  7. Acute toxicity and effect of some petroleum hydrocarbon on the metabolic index in Etroplus suratensis

    Ansari, Z.A.; Farshchi, P.

    Acute toxicity (LC sub(50)) and effect of some petroleum hydrocarbons (Toluene, Quinoline, Pyridine and Naphthalene) on the metabolic index (oxygen consumption rate) of an estuarine fish. Etroplus suratensis is reported. The LC sub(50) values were...

  8. Effect of azole antifungal therapy on vincristine toxicity in childhood acute lymphoblastic leukaemia

    Schie, R.M. van; Bruggemann, R.J.M.; Hoogerbrugge, P.M.; Loo, D.M. te

    2011-01-01

    BACKGROUND: Vincristine is one of the cornerstones of the treatment of children with acute lymphoblastic leukaemia (ALL). Constipation, and peripheral and central neurotoxicities are the most common side effects. A comparative study exploring vincristine toxicity in individual patients receiving vin

  9. Saving two birds with one stone: using active substance avian acute toxicity data to predict formulated plant protection product toxicity.

    Maynard, Samuel K; Edwards, Peter; Wheeler, James R

    2014-07-01

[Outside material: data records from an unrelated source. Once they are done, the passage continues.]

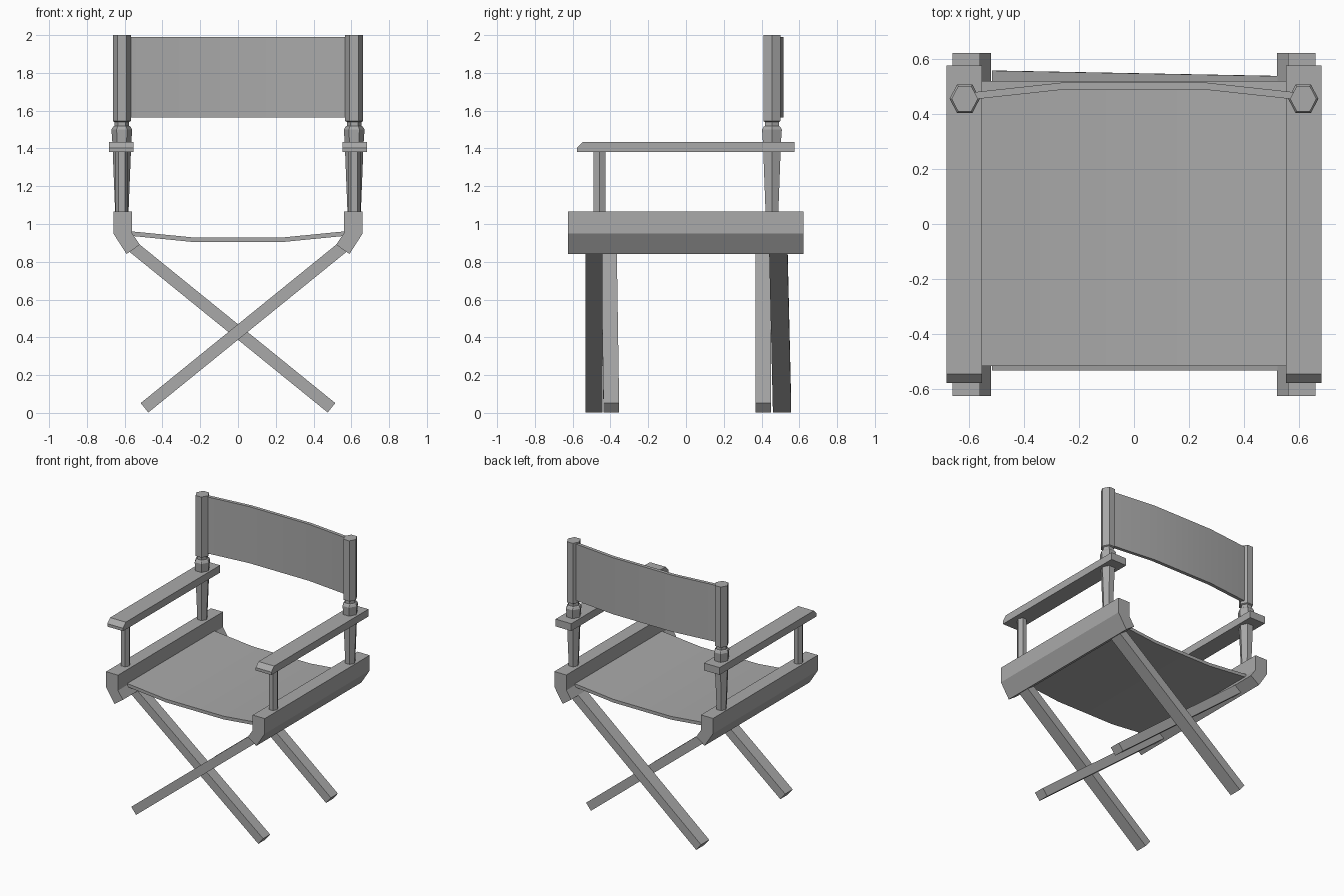
import bpy
import bmesh
import math
from mathutils import Vector

cube = bpy.data.objects.get("Cube")
if cube:
    bpy.data.objects.remove(cube, do_unlink=True)

grey = bpy.data.materials.new("plain grey")
grey.use_nodes = True
grey.diffuse_color = (0.4, 0.4, 0.4, 1)
grey.node_tree.nodes["Principled BSDF"].inputs["Base Color"].default_value = (0.4, 0.4, 0.4, 1)


def loft(name, rings, smooth=False):
    """Skin a stack of equal-sized rings and cap both ends."""
    bm = bmesh.new()
    loops = [[bm.verts.new(p) for p in ring] for ring in rings]
    for low, high in zip(loops, loops[1:]):
        for i in range(len(low)):
            j = (i + 1) % len(low)
            bm.faces.new((low[i], low[j], high[j], high[i]))
    bm.faces.new(loops[0])
    bm.faces.new(loops[-1])
    bmesh.ops.recalc_face_normals(bm, faces=bm.faces)
    mesh = bpy.data.meshes.new(name)
    bm.to_mesh(mesh)
    bm.free()
    mesh.materials.append(grey)
    obj = bpy.data.objects.new(name, mesh)
    bpy.context.collection.objects.link(obj)
    if smooth:
        bpy.ops.object.select_all(action="DESELECT")
        obj.select_set(True)
        bpy.context.view_layer.objects.active = obj
        bpy.ops.object.shade_smooth_by_angle(angle=math.radians(30))
    return obj


def turned_post(name, x, y, profile, stretch=1.1):
    """Six-sided post; profile holds (radius, height) pairs."""
    corners = [k * math.pi / 3 for k in range(6)]
    loft(name, [[(x + r * math.cos(a), y + r * stretch * math.sin(a), z)
                 for a in corners] for r, z in profile])


def leg(name, side, foot_y, top_y, depth):
    """Slanted bar from a foot on one side to the rail on the other."""
    foot, top = Vector((-0.495 * side, 0, 0.027)), Vector((0.56 * side, 0, 0.882))
    across = (top - foot).cross(Vector((0, 1, 0))).normalized() * 0.032
    rings = []
    for centre, y in ((foot, foot_y), (top, top_y)):
        rings.append([centre + across * s + Vector((0, y + d, 0))
                      for s, d in ((-1, 0), (1, 0), (1, depth), (-1, depth))])
    loft(name, rings)


rail = [(0.56, 1.065), (0.66, 1.065), (0.66, 0.95), (0.59, 0.841), (0.52, 0.89), (0.56, 0.95)]
arm = [(-0.578, 1.38), (0.575, 1.38), (0.575, 1.435), (-0.545, 1.435), (-0.578, 1.402)]
back_post = [(0.035, 1.05), (0.05, 1.43), (0.055, 1.5), (0.046, 1.515),
             (0.038, 1.52), (0.038, 1.54), (0.048, 1.545), (0.048, 2.0)]

# Rails, armrests and posts on both sides
for side, label in ((1, "left"), (-1, "right")):
    loft(label + "_seat_rail", [[(x * side, y, z) for x, z in rail] for y in (-0.625, 0.622)])
    loft(label + "_armrest", [[(x * side, y, z) for y, z in arm] for x in (0.552, 0.682)])
    turned_post(label + "_back_post", 0.615 * side, 0.455, back_post)
    turned_post(label + "_arm_post", 0.615 * side, -0.457, [(0.033, 1.05), (0.033, 1.39)])

# Crossed legs, front and back pairs
leg("front_outer_leg", 1, -0.532, -0.532, 0.09)
leg("front_inner_leg", -1, -0.437, -0.45, 0.083)
leg("back_inner_leg", -1, 0.368, 0.368, 0.083)
leg("back_outer_leg", 1, 0.46, 0.44, 0.097)

# Sagging canvas seat
loft("canvas_seat", [[(x, -0.515, z - 0.012), (x, 0.52, z - 0.012), (x, 0.52, z + 0.012),
                      (x, -0.515, z + 0.012)]
                     for x, z in ((-0.575, 0.95), (-0.24, 0.917), (0.24, 0.917), (0.575, 0.95))],
     smooth=True)

# Bowed canvas backrest
loft("canvas_backrest", [[(x, y - 0.013, 1.565), (x, y + 0.013, 1.565), (x, y + 0.013, 1.99),
                          (x, y - 0.013, 1.99)]
                         for x, y in ((-0.59, 0.465), (-0.25, 0.502), (0.25, 0.502), (0.59, 0.465))],
     smooth=True)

    Environmental safety assessments for exposure of birds require the provision of acute avian toxicity data for both the pesticidal active substance and formulated products. As an example, testing on the formulated product is waived in Europe using an assessment of data for the constituent active substance(s). This is often not the case globally, because some countries require acute toxicity tests with every formulated product, thereby triggering animal welfare concerns through unnecessary testing. A database of 383 formulated products was compiled from acute toxicity studies conducted with northern bobwhite (Colinus virginianus) or Japanese quail (Coturnix japonica) (unpublished regulatory literature). Of the 383 formulated products studied, 159 contained only active substances considered functionally nontoxic (median lethal dose [LD50] > highest dose tested). Of these, 97% had formulated product LD50 values of >2000 mg formulated product/kg (limit dose), indicating that no new information was obtained in the formulated product study. Furthermore, defined (point estimated) LD50 values for formulated products were compared with LD50 values predicted from toxicity of the active substance(s). This demonstrated that predicted LD50 values were within 2-fold and 5-fold of the measured formulated product LD50 values in 90% and 98% of cases, respectively. This analysis demonstrates that avian acute toxicity testing of formulated products is largely unnecessary and should not be routinely required to assess avian acute toxicity. In particular, when active substances are known to be functionally nontoxic, further formulated product testing adds no further information and unnecessarily increases bird usage in testing. A further analysis highlights the fact that significant reductions (61% in this dataset) could be achieved by using a sequential testing design (Organisation for Economic Co-operation and Development test guideline 223), as opposed to established single

  10. ACUTE TOXICITY, PHYTOCHEMISTRY AND ANTIBACTERIAL ACTIVITY OF AQUEOUS AND ETHANOLIC LEAF EXTRACTS OF CASSIA ALATA LINN

    Timothy SY; Lamu FW; Rhoda AS; Adati RG; Maspalma ID; Askira M

    2012-01-01

    Cassia alata Linn is an important medicinal plant as well as an ornamental flowering plant that has diverse reported medicinal values. This study focused on the evaluation of the phytochemical components, antibacterial as well as acute toxicity studies. The leaves of the plant were collected, dried, ground and extracted using 95% ethanol and water. The extracts were used for acute toxicity study, phytochemical screening and antibacterial assay using cup-plate method. The result from this stud...